She denounced the vote as a “dictated peace” that’s contrary to free and fair elections and warned that no citizen is either free or safe in Ukraine’s Russian-occupied territories as long as “this Russian diktat” prevails there.
— Russia poised to annex occupied Ukrain e after sham vote
— US: Focus new Russia sanctions on oil revenue, arms supplies
— Europe ramps up energy security after suspected sabotage
— Moscow tries to draft fleeing Russian men at the borders
— Ukrainian activist among winners of ‘Alternative Nobel’
— Agency: joining NATO makes Finland target for Russian ops
KYIV — Ukraine’s presidential office says that at least eight civilians have been killed and 16 others have been wounded by the latest Russian shelling.
The office said Thursday casualties include two adults and a child killed by a missile strike on the city of Dnipro Wednesday.
The attack injured five – including a 12 year-old girl pulled from the rubble – and damaged 60 houses, a street market and power lines.
Russian shelling also hit Nikopol across the Dnieper River from the Russia-occupied Zaporizhzhia nuclear power plant.
In the eastern Donetsk region, Russian artillery barrages killed five civilians and wounded four.
Meanwhile, authorities in the eastern Ukrainian city of Kramatorsk say 11 people have been wounded – one seriously – after four rockets hit the city. Thursday’s early morning attack damaged high-rise buildings and private homes.
STOCKHOLM — A fourth leak to the Nord Stream pipelines conveying natural gas from Russia to Germany has been reported off southern Sweden.
Earlier, three leaks had been reported on the two underwater pipelines. Seismologists detected two explosions were detected before reports of the leaks which officials believe were “deliberate actions.”

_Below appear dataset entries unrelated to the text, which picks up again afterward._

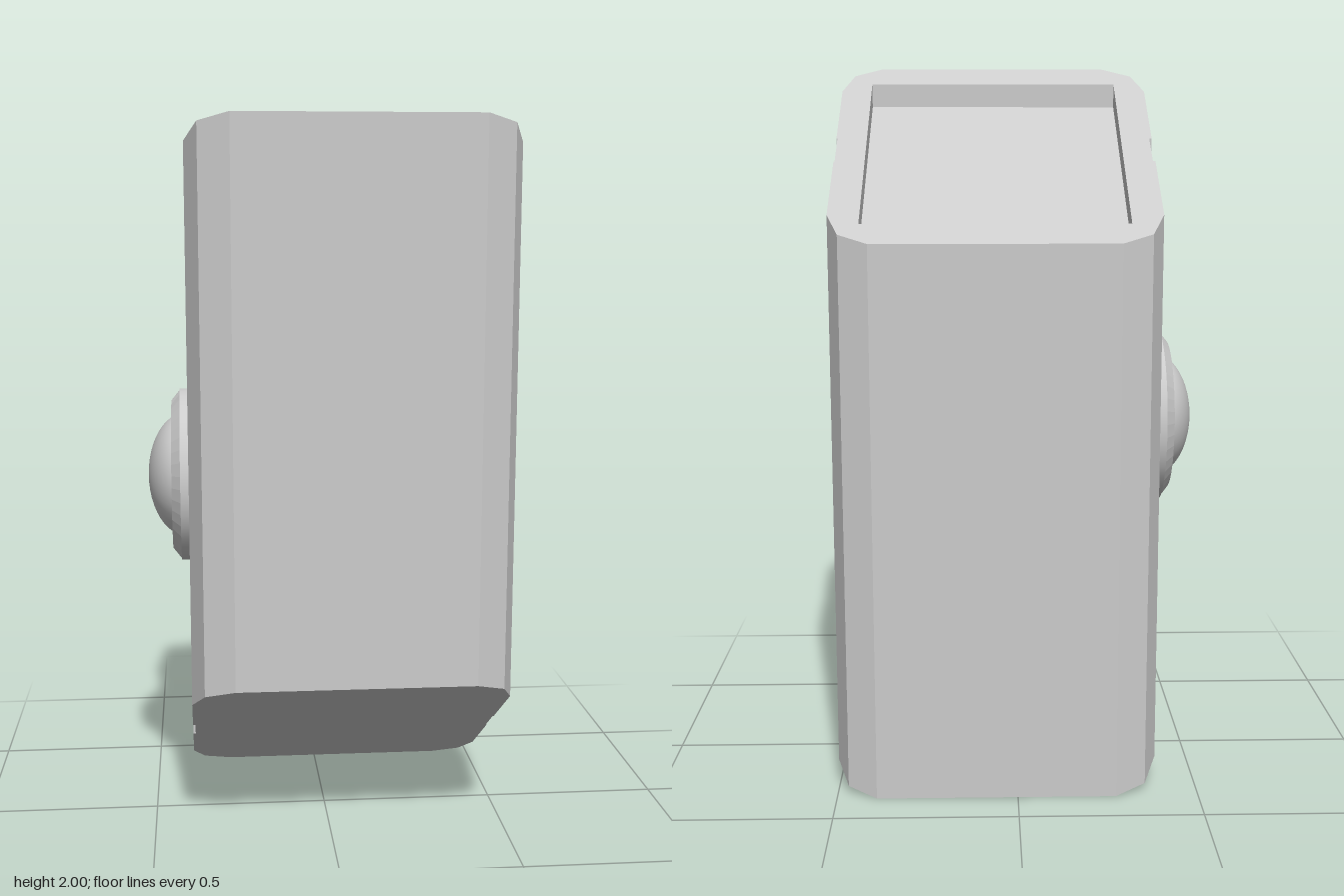
import * as THREE from 'three';

const SLOPE = 0.625, HALF_DEPTH = 0.38, HEIGHT = 1.525, RECESS = 0.066;
const grey = () => new THREE.MeshStandardMaterial({ color: 0xcccccc });

function addMesh(parent, name, geometry, flat = false) {
  const material = grey();
  material.flatShading = flat;
  const mesh = new THREE.Mesh(geometry, material);
  mesh.name = name;
  parent.add(mesh);
  return mesh;
}

// Plan of the casing: bevelled corners and a shallow groove down each side
function planShape() {
  const half = [[0.39, -0.38], [0.47, -0.345], [0.503, -0.27], [0.503, -0.05], [0.5, -0.05]];
  const halfLeft = [[-0.383, -0.05], [-0.39, -0.05], [-0.39, -0.27], [-0.355, -0.345], [-0.272, -0.38]];
  const flip = (list) => list.map(([x, z]) => [x, -z]).reverse();
  const points = [...half, ...flip(half), ...flip(halfLeft), ...halfLeft];
  return new THREE.Shape(points.map(([x, z]) => new THREE.Vector2(x, z)));
}

// Upright extrusion whose ends are slanted upwards towards the front
function slantedPrism(shape, from, to) {
  const g = new THREE.ExtrudeGeometry(shape, { depth: to - from, bevelEnabled: false });
  g.rotateX(-Math.PI / 2).translate(0, from, 0);
  const p = g.attributes.position;
  for (let i = 0; i < p.count; i++) {
    p.setY(i, p.getY(i) + SLOPE * (p.getZ(i) + HALF_DEPTH));
  }
  g.computeVertexNormals();
  return g;
}

export function createModel() {
  const model = new THREE.Group();
  model.name = 'slantedCasing';

  // Casing with a rectangular recess in its top
  const casing = new THREE.Group();
  casing.name = 'casing';
  model.add(casing);
  addMesh(casing, 'casingBody', slantedPrism(planShape(), 0, HEIGHT - RECESS), true);
  const rim = planShape();
  rim.holes.push(new THREE.Path([
    new THREE.Vector2(-0.302, -0.304), new THREE.Vector2(-0.302, 0.304),
    new THREE.Vector2(0.417, 0.304), new THREE.Vector2(0.417, -0.304),
  ]));
  addMesh(casing, 'topRim', slantedPrism(rim, HEIGHT - RECESS, HEIGHT), true);

  // Round button on the side: its local y axis points outwards along -x
  const button = new THREE.Group();
  button.name = 'sideButton';
  button.position.set(-0.38, 1.008, 0);
  button.rotation.z = Math.PI / 2;
  model.add(button);

  const base = new THREE.CylinderGeometry(0.246, 0.246, 0.033, 40).translate(0, 0.0165, 0);
  addMesh(button, 'buttonBase', base);

  // Bevelled collar with a small notch at the top
  const gap = 0.21, start = Math.PI / 2, sweep = Math.PI * 2 - gap;
  const profile = [[0.19, 0.033], [0.242, 0.033], [0.212, 0.057], [0.194, 0.057], [0.19, 0.033]]
    .map(([r, h]) => new THREE.Vector2(r, h));
  const collar = addMesh(button, 'collar', new THREE.LatheGeometry(profile, 40, start, sweep), true);
  collar.material.side = THREE.DoubleSide;
  for (const angle of [start, start + sweep]) {
    const end = new THREE.ShapeGeometry(new THREE.Shape(profile.slice(0, 4)));
    end.rotateY(angle - Math.PI / 2);
    addMesh(button, 'collarEnd', end, true).material.side = THREE.DoubleSide;
  }

  // Domed cap
  const dome = new THREE.SphereGeometry(1, 32, 12, 0, Math.PI * 2, 0, Math.PI / 2);
  dome.scale(0.176, 0.105, 0.176).translate(0, 0.02, 0);
  addMesh(button, 'dome', dome);

  return model;
}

Some experts have said Russia is likely to blame for any sabotage — it directly benefits from higher energy prices and economic anxiety across Europe.
Sweden’s coast guards told Swedish news agency TT on Thursday that the fourth leak was off Sweden. All the leaks are in international waters.
KYIV — Authorities say Russian missile fire targeted the eastern Ukrainian city of Dnipro overnight, killing at least three people and wounded five others.
Valentyn Reznichenko, the governor of the wider Dnipropetrovsk region, said fire damaged homes, a market, cars, buses and electrical lines.
KYIV — Authorities say the hometown of Ukrainian President Volodymyr Zelenskyy has again been targeted by Russian missile fire.
Ukrainian military officials said Thursday a Russian Kh-59 missile struck Kryvyi Rih on Wednesday night. The Russian fire struck a grain depot while others were shot down.
Kryvyi Rih is some 350 kilometers (215 miles) southeast of Kyiv.
KYIV — The Ukrainian military says it is sending undertrained fighters to the battle front as it tries to reinforce its positions in the eastern Ukrainian city of Lyman.
The Ukrainian military’s general staff said Thursday that of seven Russian tanks sent to Lyman recently, Russian troops crashed two of them on the way there.
It also said troops manning the tanks did not undergo training on how to use the vehicle’s weapons.
The Ukrainian military did not elaborate on how it knew about the tank unit’s condition. But Ukraine’s intelligence services have played purportedly intercepted phone calls of Russian troops complaining about their conditions on the front line.
KYIV — Britain’s military says the number of Russian military-age men fleeing the country likely exceeds the number of forces Moscow used to initially invade Ukraine in February.
The British Defense Ministry made the estimate in its daily intelligence briefing Thursday amid a Russian push to mobilize more troops to replenish losses its forces have suffered in Ukraine.
The ministry said those who are financially better off and better educated are over-represented amongst those attempting to leave Russia.
It added that the economic impact from the call-up as a result of a loss of labor in combination with a ‘brain drain’ “is likely to become increasingly difficult.”
KYIV — A Washington-based think tank says Ukrainian soldiers continue to advance around a key northeastern city occupied by Russian forces and may soon encircle it entirely.
The Institute for the Study of War, citing Russian reports, said Thursday that Ukrainian forces have taken more villages around Lyman, a city some 160 kilometers (100 miles) southeast of Kharkiv, Ukraine’s second-largest city.
Lyman had been a key node in Russia’s front-line operations in the region before Ukrainian forces retook vast swathes of territory in the northeast earlier this month.
The institute said a possible collapse of the Lyman pocket would allow Ukrainian troops to “threaten Russian positions along the western Luhansk” region.
The institute suggested additional Russian losses would further erode morale amid a call-up of hundreds of thousands of men — the country’s first since World War II.
— Follow the AP’s coverage of the war at https://apnews.com/hub/russia-ukraine